> _WORK TASK_
The response must consist of the lines below from the one with "const p = geo.attributes.position;" through the one with "const pos = [], index = [];", exactly as they appear and with both ends kept.

> _RECORDS TO USE_
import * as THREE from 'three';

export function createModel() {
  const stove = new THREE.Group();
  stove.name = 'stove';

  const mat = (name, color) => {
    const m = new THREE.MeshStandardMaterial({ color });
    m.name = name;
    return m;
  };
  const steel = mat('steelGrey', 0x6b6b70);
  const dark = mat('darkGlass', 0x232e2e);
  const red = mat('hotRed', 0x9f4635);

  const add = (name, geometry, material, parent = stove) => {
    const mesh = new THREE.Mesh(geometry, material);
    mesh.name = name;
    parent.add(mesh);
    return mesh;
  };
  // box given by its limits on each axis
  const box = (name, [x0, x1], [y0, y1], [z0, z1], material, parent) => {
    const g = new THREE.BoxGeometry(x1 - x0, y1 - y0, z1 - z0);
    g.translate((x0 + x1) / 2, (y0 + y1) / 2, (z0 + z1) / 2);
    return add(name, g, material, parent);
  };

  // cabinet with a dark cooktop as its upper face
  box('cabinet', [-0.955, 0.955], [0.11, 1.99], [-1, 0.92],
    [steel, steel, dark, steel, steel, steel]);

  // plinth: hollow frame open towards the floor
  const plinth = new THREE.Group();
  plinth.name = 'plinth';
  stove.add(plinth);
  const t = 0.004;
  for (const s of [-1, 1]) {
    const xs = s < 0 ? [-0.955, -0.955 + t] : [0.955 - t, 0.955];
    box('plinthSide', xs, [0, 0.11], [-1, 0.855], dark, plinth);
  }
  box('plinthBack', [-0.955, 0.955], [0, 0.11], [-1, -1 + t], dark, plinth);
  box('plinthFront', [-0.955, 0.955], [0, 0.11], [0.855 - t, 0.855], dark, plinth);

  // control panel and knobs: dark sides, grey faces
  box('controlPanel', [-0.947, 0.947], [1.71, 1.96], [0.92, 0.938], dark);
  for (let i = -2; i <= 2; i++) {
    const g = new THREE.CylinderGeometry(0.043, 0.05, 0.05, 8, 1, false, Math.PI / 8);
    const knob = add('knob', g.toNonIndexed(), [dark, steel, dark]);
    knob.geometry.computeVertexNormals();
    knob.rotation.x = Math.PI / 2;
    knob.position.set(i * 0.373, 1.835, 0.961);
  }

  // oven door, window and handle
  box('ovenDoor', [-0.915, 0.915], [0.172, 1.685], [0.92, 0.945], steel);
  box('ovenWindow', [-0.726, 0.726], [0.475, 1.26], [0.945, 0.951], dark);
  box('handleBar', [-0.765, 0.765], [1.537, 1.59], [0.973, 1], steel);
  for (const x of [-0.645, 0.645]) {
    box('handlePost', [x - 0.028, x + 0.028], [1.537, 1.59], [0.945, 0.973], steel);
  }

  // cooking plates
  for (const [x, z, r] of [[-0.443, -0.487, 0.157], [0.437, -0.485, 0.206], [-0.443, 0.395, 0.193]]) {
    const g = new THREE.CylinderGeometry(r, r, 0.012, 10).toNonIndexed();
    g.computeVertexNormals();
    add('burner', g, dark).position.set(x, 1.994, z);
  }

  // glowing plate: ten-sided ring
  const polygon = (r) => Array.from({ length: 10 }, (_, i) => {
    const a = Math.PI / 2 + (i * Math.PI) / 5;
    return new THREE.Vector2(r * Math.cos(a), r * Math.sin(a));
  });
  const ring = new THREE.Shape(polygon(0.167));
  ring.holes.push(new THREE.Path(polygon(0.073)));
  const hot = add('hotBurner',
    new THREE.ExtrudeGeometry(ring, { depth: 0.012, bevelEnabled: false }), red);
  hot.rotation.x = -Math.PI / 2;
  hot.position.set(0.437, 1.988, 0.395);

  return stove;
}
==
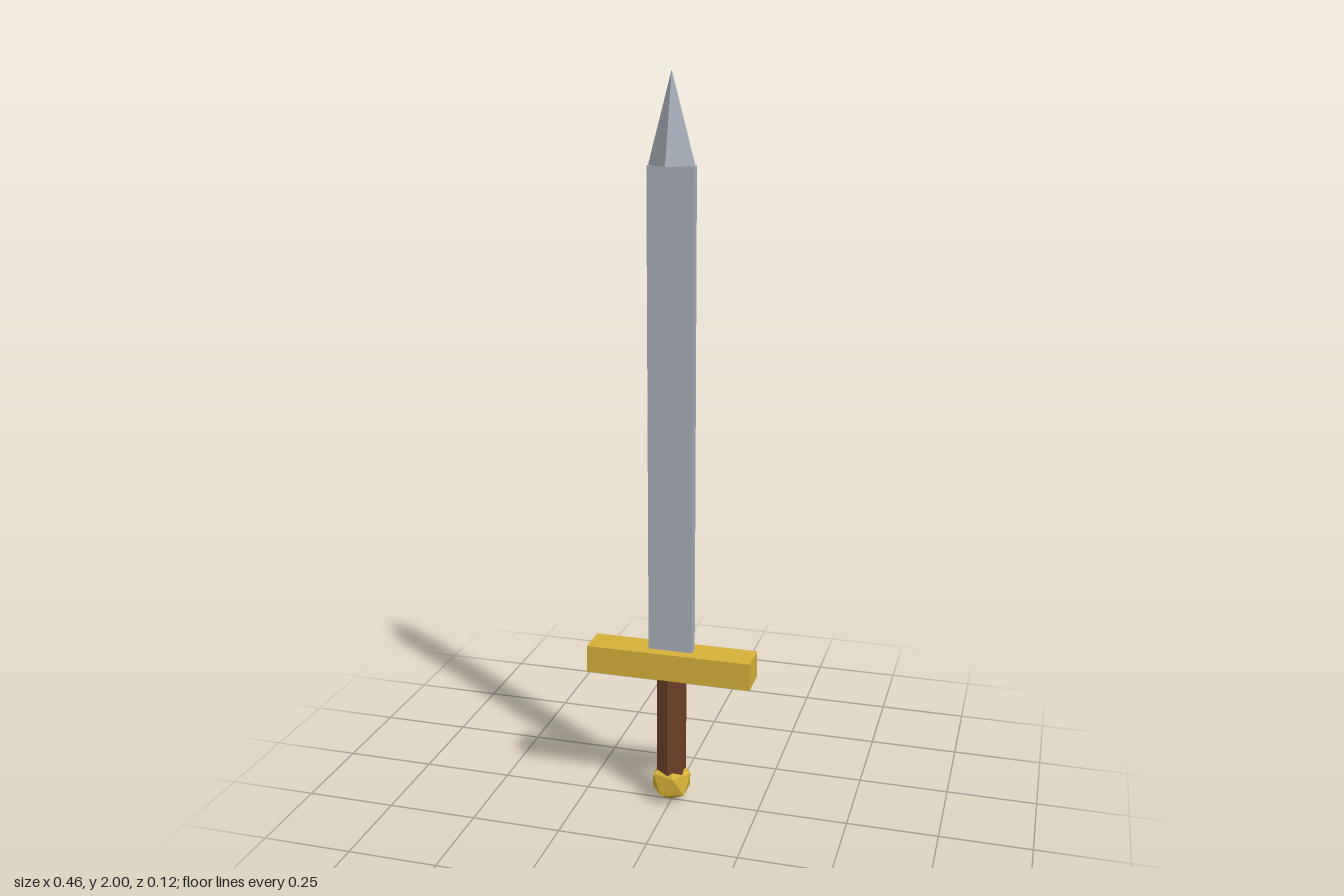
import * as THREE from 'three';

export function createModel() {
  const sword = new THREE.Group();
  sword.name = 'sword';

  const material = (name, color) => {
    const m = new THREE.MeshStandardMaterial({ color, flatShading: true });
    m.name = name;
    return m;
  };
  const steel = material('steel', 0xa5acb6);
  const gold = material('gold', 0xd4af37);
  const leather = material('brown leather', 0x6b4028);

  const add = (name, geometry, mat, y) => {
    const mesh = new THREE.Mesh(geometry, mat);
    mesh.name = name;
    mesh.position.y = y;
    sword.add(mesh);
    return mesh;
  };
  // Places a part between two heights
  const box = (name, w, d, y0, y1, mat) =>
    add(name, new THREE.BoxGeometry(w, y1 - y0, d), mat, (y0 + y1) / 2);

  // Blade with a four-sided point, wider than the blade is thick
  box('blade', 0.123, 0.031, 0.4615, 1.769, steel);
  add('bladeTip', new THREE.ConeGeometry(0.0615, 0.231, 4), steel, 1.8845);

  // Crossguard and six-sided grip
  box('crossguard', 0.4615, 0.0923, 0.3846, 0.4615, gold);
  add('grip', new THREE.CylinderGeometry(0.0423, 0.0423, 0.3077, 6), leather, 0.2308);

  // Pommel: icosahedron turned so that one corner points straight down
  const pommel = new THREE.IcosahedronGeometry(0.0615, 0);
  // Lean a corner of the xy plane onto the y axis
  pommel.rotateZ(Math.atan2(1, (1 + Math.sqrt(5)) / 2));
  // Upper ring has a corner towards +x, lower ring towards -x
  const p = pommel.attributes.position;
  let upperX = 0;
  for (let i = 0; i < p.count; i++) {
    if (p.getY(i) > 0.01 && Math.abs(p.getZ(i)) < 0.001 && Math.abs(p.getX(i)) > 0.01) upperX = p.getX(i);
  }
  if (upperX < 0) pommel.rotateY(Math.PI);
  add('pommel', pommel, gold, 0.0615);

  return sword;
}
--
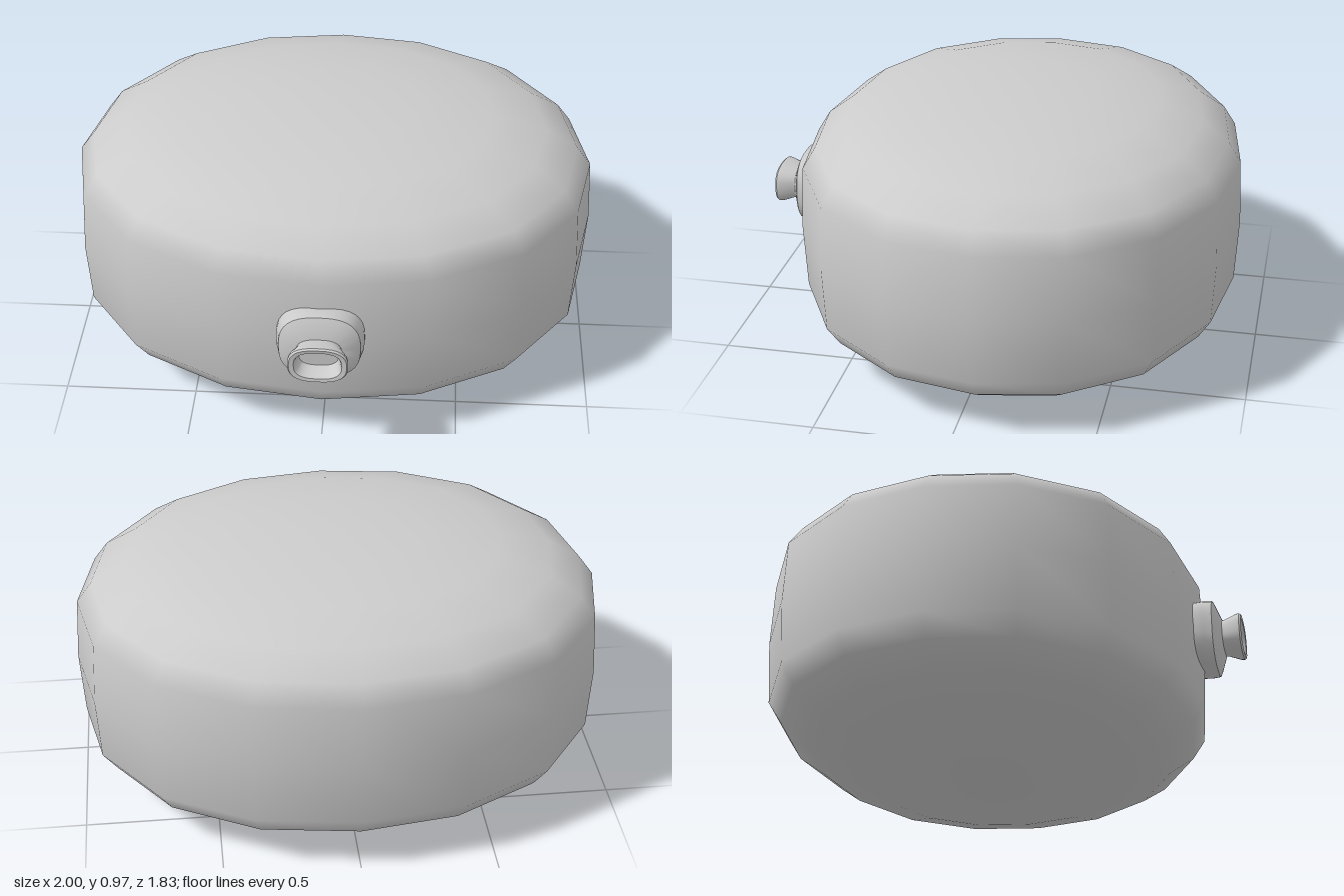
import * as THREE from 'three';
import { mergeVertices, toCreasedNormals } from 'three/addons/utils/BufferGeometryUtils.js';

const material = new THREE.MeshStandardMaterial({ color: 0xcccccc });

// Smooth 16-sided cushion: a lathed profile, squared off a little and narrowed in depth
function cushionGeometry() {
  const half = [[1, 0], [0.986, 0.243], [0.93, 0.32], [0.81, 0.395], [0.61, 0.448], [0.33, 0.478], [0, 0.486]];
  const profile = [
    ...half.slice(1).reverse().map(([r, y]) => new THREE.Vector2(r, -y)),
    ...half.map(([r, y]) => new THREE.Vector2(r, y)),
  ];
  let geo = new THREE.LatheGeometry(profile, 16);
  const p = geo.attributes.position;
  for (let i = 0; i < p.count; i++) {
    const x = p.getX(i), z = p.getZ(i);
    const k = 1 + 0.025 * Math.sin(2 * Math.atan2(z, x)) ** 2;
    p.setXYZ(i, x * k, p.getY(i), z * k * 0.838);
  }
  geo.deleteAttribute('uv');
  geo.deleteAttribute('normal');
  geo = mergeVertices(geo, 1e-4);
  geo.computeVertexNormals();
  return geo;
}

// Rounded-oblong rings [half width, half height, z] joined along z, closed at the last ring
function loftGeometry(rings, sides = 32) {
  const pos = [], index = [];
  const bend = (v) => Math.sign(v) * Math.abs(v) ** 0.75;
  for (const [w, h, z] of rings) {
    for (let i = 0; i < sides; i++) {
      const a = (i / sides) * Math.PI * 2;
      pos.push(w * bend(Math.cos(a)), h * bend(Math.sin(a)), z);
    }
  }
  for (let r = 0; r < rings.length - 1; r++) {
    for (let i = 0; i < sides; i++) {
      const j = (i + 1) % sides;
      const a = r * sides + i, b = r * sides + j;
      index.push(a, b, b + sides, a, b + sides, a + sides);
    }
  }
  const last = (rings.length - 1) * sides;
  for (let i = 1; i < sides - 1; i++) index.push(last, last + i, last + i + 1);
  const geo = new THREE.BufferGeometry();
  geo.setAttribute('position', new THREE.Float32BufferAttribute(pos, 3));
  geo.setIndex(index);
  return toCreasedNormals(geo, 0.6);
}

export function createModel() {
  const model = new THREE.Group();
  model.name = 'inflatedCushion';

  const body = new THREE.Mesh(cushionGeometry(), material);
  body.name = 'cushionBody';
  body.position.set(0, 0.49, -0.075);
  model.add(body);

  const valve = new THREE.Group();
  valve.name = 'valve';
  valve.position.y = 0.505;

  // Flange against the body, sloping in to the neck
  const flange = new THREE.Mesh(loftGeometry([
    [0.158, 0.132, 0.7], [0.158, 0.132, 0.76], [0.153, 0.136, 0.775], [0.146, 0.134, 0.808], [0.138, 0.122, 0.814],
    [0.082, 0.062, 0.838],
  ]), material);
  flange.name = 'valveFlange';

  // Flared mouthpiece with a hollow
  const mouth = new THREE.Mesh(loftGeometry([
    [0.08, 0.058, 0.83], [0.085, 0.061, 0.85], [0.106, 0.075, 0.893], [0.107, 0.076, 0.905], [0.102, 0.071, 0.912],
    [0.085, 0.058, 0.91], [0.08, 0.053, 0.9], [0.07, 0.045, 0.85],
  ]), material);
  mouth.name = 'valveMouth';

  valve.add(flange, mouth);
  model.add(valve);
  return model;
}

> _EXERCISE RESULT_
  const p = geo.attributes.position;
  for (let i = 0; i < p.count; i++) {
    const x = p.getX(i), z = p.getZ(i);
    const k = 1 + 0.025 * Math.sin(2 * Math.atan2(z, x)) ** 2;
    p.setXYZ(i, x * k, p.getY(i), z * k * 0.838);
  }
  geo.deleteAttribute('uv');
  geo.deleteAttribute('normal');
  geo = mergeVertices(geo, 1e-4);
  geo.computeVertexNormals();
  return geo;
}

// Rounded-oblong rings [half width, half height, z] joined along z, closed at the last ring
function loftGeometry(rings, sides = 32) {
  const pos = [], index = [];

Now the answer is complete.